However, in the last few days, there have also been independent criticisms of the study. A letter by 140 scientists, researchers and statisticians to the Lancet demanded that the study be more transparent with patient details and explain the data sourcing as well statistical interpretation. They demanded an “independent” verification of the data either by the WHO or another organisation.
They also said the “excess mortality” of 33% in those on the drug was too high, given what was observed in other HCQ trials. This a point underlined by Mr. Mande and co-authors. They argue that HCQ appeared less effective because the data suggested that those chosen to receive the drug were much sicker than the group not on the treatment. “This is not unexpected here and highlights the well-known problem of statistical comparisons of unbalanced unrandomized groups in observational studies,” notes the letter sent to Richard Horton, Editor of the Lancet, and Soumya Swaminathan, Chief Scientist, WHO.
Why is India pushing ahead with hydroxychloroquine?
Mr. Mande said that while observational studies, which in the medical world are considered less reliable that randomised clinical trials, were “valuable”, their findings ought to be interpreted with care. However, India’s medical administration also relies on observational data — and has not conducted randomised trials — to recommend HCQ as a preventive drug to healthcare workers. None of these data are publicly available. “That’s up to the ICMR on what studies they choose but remember they are experienced clinicians and have recommended this drug with a lot of thought,” Mr. Mande added.

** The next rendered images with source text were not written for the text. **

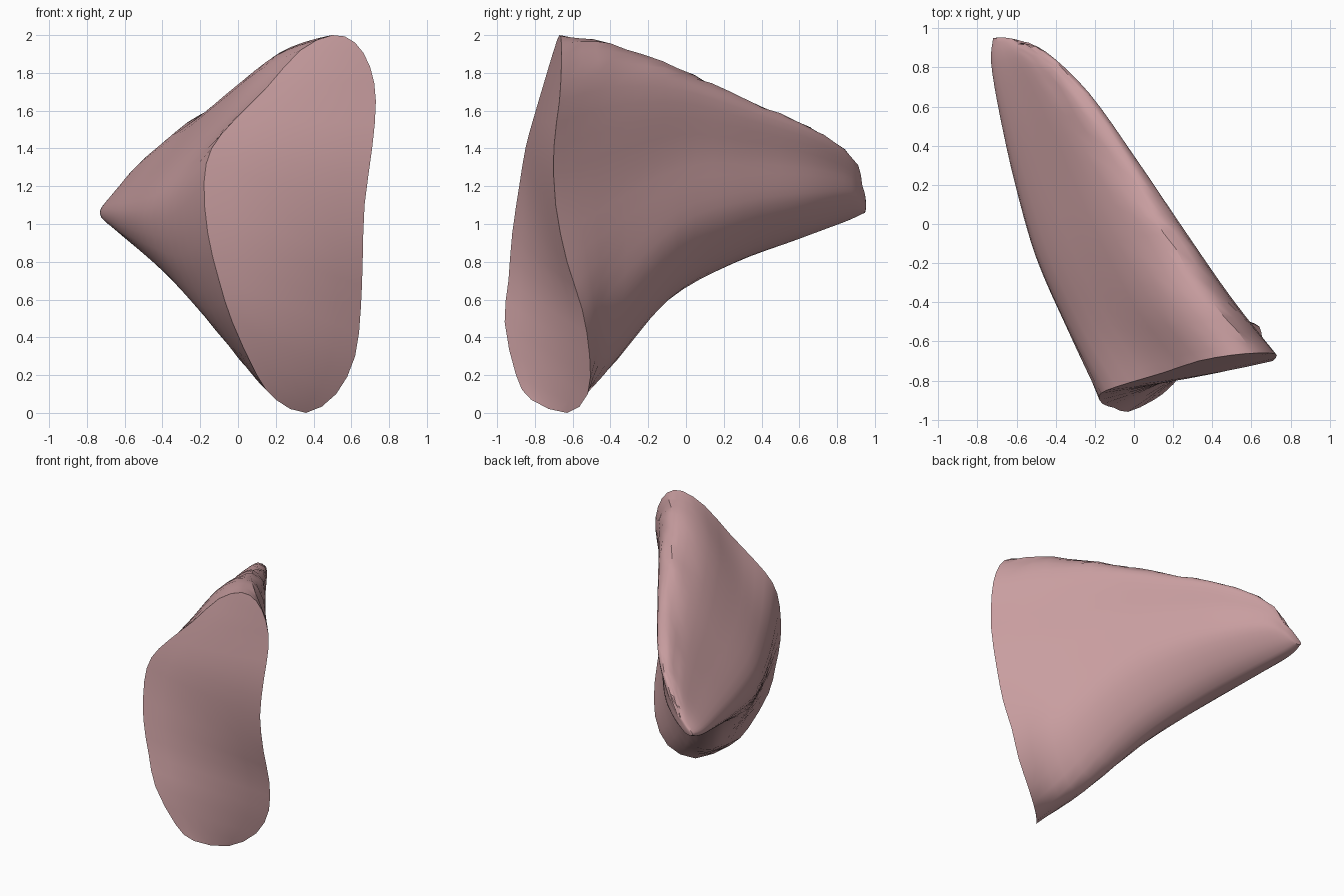
import bpy, bmesh, math, random
from mathutils import Vector

cube = bpy.data.objects.get("Cube")
if cube:
    bpy.data.objects.remove(cube, do_unlink=True)
random.seed(4)

# Outline of the broad cut end, starting at the crest
CUT_END = [
    (.50, -.67, 2.0), (.33, -.70, 1.92), (.15, -.76, 1.72), (-.02, -.81, 1.55),
    (-.14, -.85, 1.4), (-.18, -.88, 1.22), (-.16, -.92, .95), (-.10, -.94, .7),
    (-.03, -.96, .48), (.10, -.90, .2), (.20, -.82, .07), (.36, -.63, 0),
    (.52, -.52, .1), (.62, -.51, .3), (.65, -.55, .55), (.66, -.63, .8),
    (.67, -.69, 1.1), (.71, -.70, 1.4), (.73, -.67, 1.65), (.70, -.66, 1.83),
    (.62, -.66, 1.96)]

# Sections toward the tip: two side points (x, y), bottom, top, upward shear
SECTIONS = [
    ((-.36, -.55), (.50, -.38), .19, 1.96, .18),
    ((-.52, -.18), (.25, -.02), .59, 1.82, .42),
    ((-.62, .20), (.02, .32), .79, 1.66, .58),
    ((-.69, .55), (-.23, .67), .92, 1.51, .72),
    ((-.73, .82), (-.45, .88), 1.01, 1.35, .95),
    ((-.72, .95), (-.59, .94), 1.06, 1.18, 1)]


def spline(a, b, c, d, t):
    return .5 * (2 * b + (c - a) * t + (2 * a - 5 * b + 4 * c - d) * t ** 2
                 + (3 * b - a - 3 * c + d) * t ** 3)


def refine_loop(points, steps):
    n = len(points)
    return [spline(points[i - 1], points[i], points[(i + 1) % n],
                   points[(i + 2) % n], s / steps)
            for i in range(n) for s in range(steps)]


def unit_range(values):
    low, high = min(values), max(values)
    return [(v - low) / (high - low) for v in values]


def fit_section(loop, section):
    start, end, low, high, shear = section
    across = unit_range([p.x for p in loop])
    height = unit_range([p.z / 2 + shear * u for p, u in zip(loop, across)])
    ring = []
    for u, v in zip(across, height):
        # The underside slants inward, most strongly near the cut end
        u += .3 * (1 - shear) ** 2 * (1 - u) * (1 - v) ** 3
        side = Vector(start).lerp(Vector(end), u)
        ring.append(Vector((side.x, side.y, low + v * (high - low))))
    return ring


def bridge(bm, first, second, closed=True):
    n = len(first)
    for i in range(n if closed else n - 1):
        j = (i + 1) % n
        bm.faces.new((first[i], first[j], second[j], second[i]))


def span_end(bm, ring, cuts, bulge):
    # Strips run between opposite edges of the outline
    half = len(ring) // 2
    rows = []
    for i in range(half):
        a, b = ring[i], ring[-1 - i]
        row = [a]
        for k in range(1, cuts):
            f = k / cuts
            swell = 4 * f * (1 - f) * math.sin(math.pi * i / (half - 1))
            row.append(bm.verts.new(a.co.lerp(b.co, f) + bulge * swell))
        rows.append(row + [b])
    for first, second in zip(rows, rows[1:]):
        bridge(bm, first, second, closed=False)
    bm.faces.new(rows[0])
    bm.faces.new(rows[-1])


# Smooth loft from the cut end to the tip
outline = refine_loop([Vector(p) for p in CUT_END], 2)
keys = [outline] + [fit_section(outline, s) for s in SECTIONS]
rings = []
STEPS = 4
for k in range(len(keys) - 1):
    around = [keys[max(k - 1, 0)], keys[k], keys[k + 1],
              keys[min(k + 2, len(keys) - 1)]]
    for s in range(STEPS):
        rings.append([spline(*pts, s / STEPS) for pts in zip(*around)])
rings.append(keys[-1])

# Chipped crest along the top
for ring in rings[2:-1]:
    for i in range(-4, 1):
        ring[i] += Vector([random.uniform(-.008, .008) for axis in "xyz"])

bm = bmesh.new()
loops = [[bm.verts.new(p) for p in ring] for ring in rings]
for first, second in zip(loops, loops[1:]):
    bridge(bm, first, second)
span_end(bm, loops[0], 6, Vector((.004, -.015, 0)))
span_end(bm, loops[-1], 4, Vector((-.005, .008, 0)))
bmesh.ops.recalc_face_normals(bm, faces=bm.faces)
mesh = bpy.data.meshes.new("wedge_fragment")
bm.to_mesh(mesh)
bm.free()

fragment = bpy.data.objects.new("wedge_fragment", mesh)
bpy.context.collection.objects.link(fragment)

# Dusty pink surface
pink = bpy.data.materials.new("dusty_pink")
pink.use_nodes = True
colour = (.58, .34, .35, 1)
pink.diffuse_color = colour
pink.node_tree.nodes["Principled BSDF"].inputs["Base Color"].default_value = colour
mesh.materials.append(pink)

bpy.ops.object.select_all(action='DESELECT')
fragment.select_set(True)
bpy.context.view_layer.objects.active = fragment
bpy.ops.object.shade_smooth_by_angle(angle=math.radians(35))
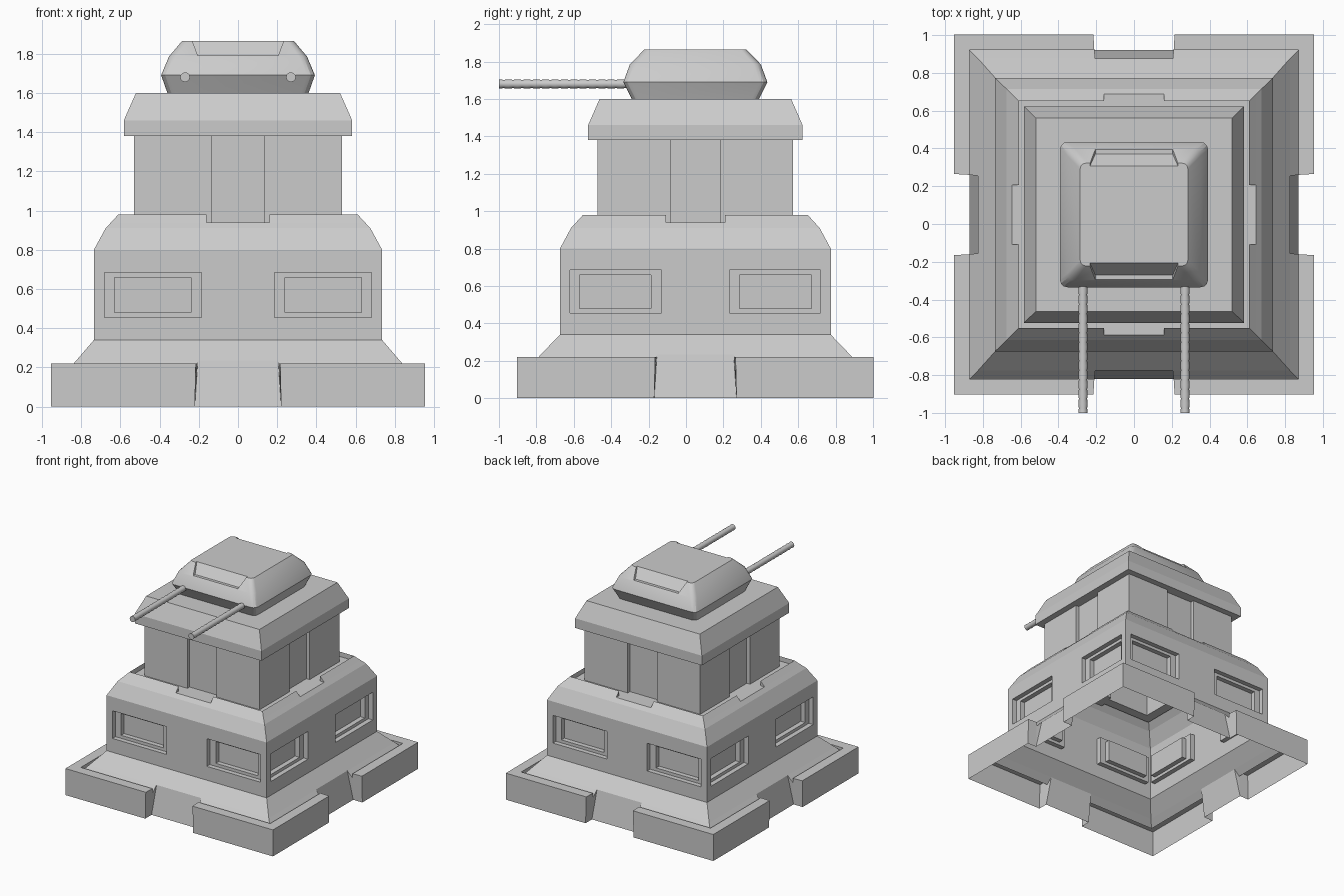
import bpy, bmesh, math
from mathutils import Vector

if "Cube" in bpy.data.objects:
    bpy.data.objects.remove(bpy.data.objects["Cube"])

CY = 0.05  # the building sits slightly behind the origin, guns reach forward


def finish(name, bm, smooth=None):
    bmesh.ops.remove_doubles(bm, verts=bm.verts, dist=1e-4)
    bmesh.ops.recalc_face_normals(bm, faces=bm.faces)
    me = bpy.data.meshes.new(name)
    bm.to_mesh(me)
    bm.free()
    ob = bpy.data.objects.new(name, me)
    bpy.context.collection.objects.link(ob)
    if smooth:
        bpy.ops.object.select_all(action='DESELECT')
        ob.select_set(True)
        bpy.context.view_layer.objects.active = ob
        bpy.ops.object.shade_smooth_by_angle(angle=math.radians(smooth))
    return ob


# One side is described as faces of (u along wall, r outward, z) and turned four times
def tier(name, faces):
    bm = bmesh.new()
    for k in range(4):
        c, s = round(math.cos(k * math.pi / 2)), round(math.sin(k * math.pi / 2))
        for f in faces:
            vs = []
            for u, r, z in f:
                x, y = u * c + r * s, u * s - r * c
                vs.append(bm.verts.new((x, CY + y * (0.985 if z > 0.3 else 1), z)))
            bm.faces.new(vs)
    return finish(name, bm)


def both(f):
    return [f, [(-u, r, z) for u, r, z in reversed(f)]]


def band(r0, z0, r1, z1, a0=None, a1=None):
    """Mitred wall strip, optionally with a central opening of half width a."""
    if a0 is None:
        return [[(-r0, r0, z0), (r0, r0, z0), (r1, r1, z1), (-r1, r1, z1)]]
    return both([(a0, r0, z0), (r0, r0, z0), (r1, r1, z1), (a1, r1, z1)])


def mid(r0, z0, r1, z1, a0, a1):
    return [[(-a0, r0, z0), (a0, r0, z0), (a1, r1, z1), (-a1, r1, z1)]]


# Base: parapet, gutter and skirt with a doorway notch on each side
base = band(.953, 0, .953, .22, .22, .215)
base += band(.953, .22, .87, .22, .215, .21)
base += band(.87, .22, .87, .185, .21, .21)
base += band(.87, .185, .825, .235, .21, .205)
base += band(.825, .235, .735, .34)
base += mid(.87, 0, .825, .235, .22, .205)
base += both([(.22, .953, 0), (.215, .953, .22), (.21, .87, .22), (.22, .87, 0)])
base += both([(.22, .87, 0), (.21, .87, .22), (.21, .87, .185), (.205, .825, .235)])
tier("base_skirt", base)

# Body wall with two stepped window recesses per side
body = []
us, zs, R = [-.735, -.68, -.185, .185, .68, .735], [.34, .455, .685, .80], .735
for i in range(5):
    for j in range(3):
        if j == 1 and i in (1, 3):
            continue
        body.append([(us[i], R, zs[j]), (us[i + 1], R, zs[j]),
                     (us[i + 1], R, zs[j + 1]), (us[i], R, zs[j + 1])])


def rect(u0, u1, z0, z1, r):
    return [(u0, r, z0), (u1, r, z0), (u1, r, z1), (u0, r, z1)]


steps = [rect(.185, .68, .455, .685, R), rect(.185, .68, .455, .685, R - .04),
         rect(.24, .63, .48, .66, R - .04), rect(.24, .63, .48, .66, R - .08)]
for a, b in zip(steps, steps[1:]):
    for i in range(4):
        j = (i + 1) % 4
        body += both([a[i], a[j], b[j], b[i]])
body += both(steps[-1])

# Body shoulder, notched rim and walkway
body += band(.735, .80, .675, .91) + band(.675, .91, .647, .94)
body += band(.647, .94, .61, .98, .16, .16) + band(.61, .98, .61, .94, .16, .16)
body += both([(.16, .647, .94), (.16, .61, .98), (.16, .61, .94)])
body += mid(.647, .94, .61, .94, .16, .16) + band(.61, .94, .53, .94)
tier("body", body)

# Tower with a recessed vertical panel per side
tower = band(.53, .94, .53, 1.38, .135, .135) + mid(.50, .94, .50, 1.38, .135, .135)
tower += both([(.135, .53, .94), (.135, .53, 1.38), (.135, .50, 1.38), (.135, .50, .94)])
tower += mid(.53, .94, .50, .94, .135, .135)
tier("tower", tower)

# Cap roof
tier("tower_cap", band(.50, 1.38, .582, 1.38) + band(.582, 1.38, .582, 1.46)
     + band(.582, 1.46, .52, 1.60)
     + [[(-.52, .52, 1.60), (.52, .52, 1.60), (0, 0, 1.60)]])


def loft(bm, rings):
    loops = [[bm.verts.new(p) for p in ring] for ring in rings]
    for a, b in zip(loops, loops[1:]):
        for i in range(len(a)):
            j = (i + 1) % len(a)
            bm.faces.new((a[i], a[j], b[j], b[i]))
    bm.faces.new(loops[0][::-1])
    bm.faces.new(loops[-1])


def rounded(hx, hy, z, rad, seg=3):
    pts = []
    for k, (sx, sy) in enumerate([(1, 1), (-1, 1), (-1, -1), (1, -1)]):
        for i in range(seg + 1):
            a = (k + i / seg) * math.pi / 2
            pts.append((sx * (hx - rad) + rad * math.cos(a),
                        CY + sy * (hy - rad) + rad * math.sin(a), z))
    return pts


# Turret: faceted loft with rounded corners
bm = bmesh.new()
loft(bm, [rounded(.36, .34, 1.60, .04), rounded(.392, .385, 1.69, .04),
          rounded(.352, .35, 1.785, .04), rounded(.285, .272, 1.865, .03)])
turret = finish("turret", bm)

# Slots cut into the front and back slopes of the turret
for side, name in ((1, "front_slot_cutter"), (-1, "back_slot_cutter")):
    bm = bmesh.new()
    for y, z in [(-.32, 1.79), (-.253, 1.87), (-.253, 1.95), (-.5, 1.95), (-.5, 1.79)]:
        w = .205 + (z - 1.79) * .37
        for x in (-w, w):
            bm.verts.new((x, CY + side * y, z))
    bmesh.ops.convex_hull(bm, input=bm.verts)
    cutter = finish(name, bm)
    cutter.hide_render = True
    cutter.hide_set(True)
    mod = turret.modifiers.new("slot", 'BOOLEAN')
    mod.operation, mod.object, mod.solver = 'DIFFERENCE', cutter, 'EXACT'
    bpy.context.view_layer.objects.active = turret
    turret.select_set(True)
    bpy.ops.object.modifier_apply(modifier=mod.name)
    bpy.data.objects.remove(cutter)
bpy.ops.object.select_all(action='DESELECT')
turret.select_set(True)
bpy.context.view_layer.objects.active = turret
bpy.ops.object.shade_smooth_by_angle(angle=math.radians(25))

# Twin ribbed gun barrels
for x, name in ((-.27, "left_barrel"), (.27, "right_barrel")):
    bm = bmesh.new()
    n = 28
    rings = []
    for i in range(n + 1):
        r = .025 if i % 2 == 0 else .022
        y = -.30 - .70 * i / n
        rings.append([(x + r * math.cos(t * math.pi / 6), y, 1.68 + r * math.sin(t * math.pi / 6))
                      for t in range(12)])
    loft(bm, rings)
    finish(name, bm, 35)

HCQ — a common, inexpensive, off-patent drug — rose to global prominence after U.S. President Donald Trump’s endorsement of it and the U.S.’s approval of it as an emergency use drug. India supplies 70% of the world’s HCQ, with Ipca Laboratories, Zydus Cadila and Wallace Pharmaceuticals being the top companies making the drug in India. – The Hindu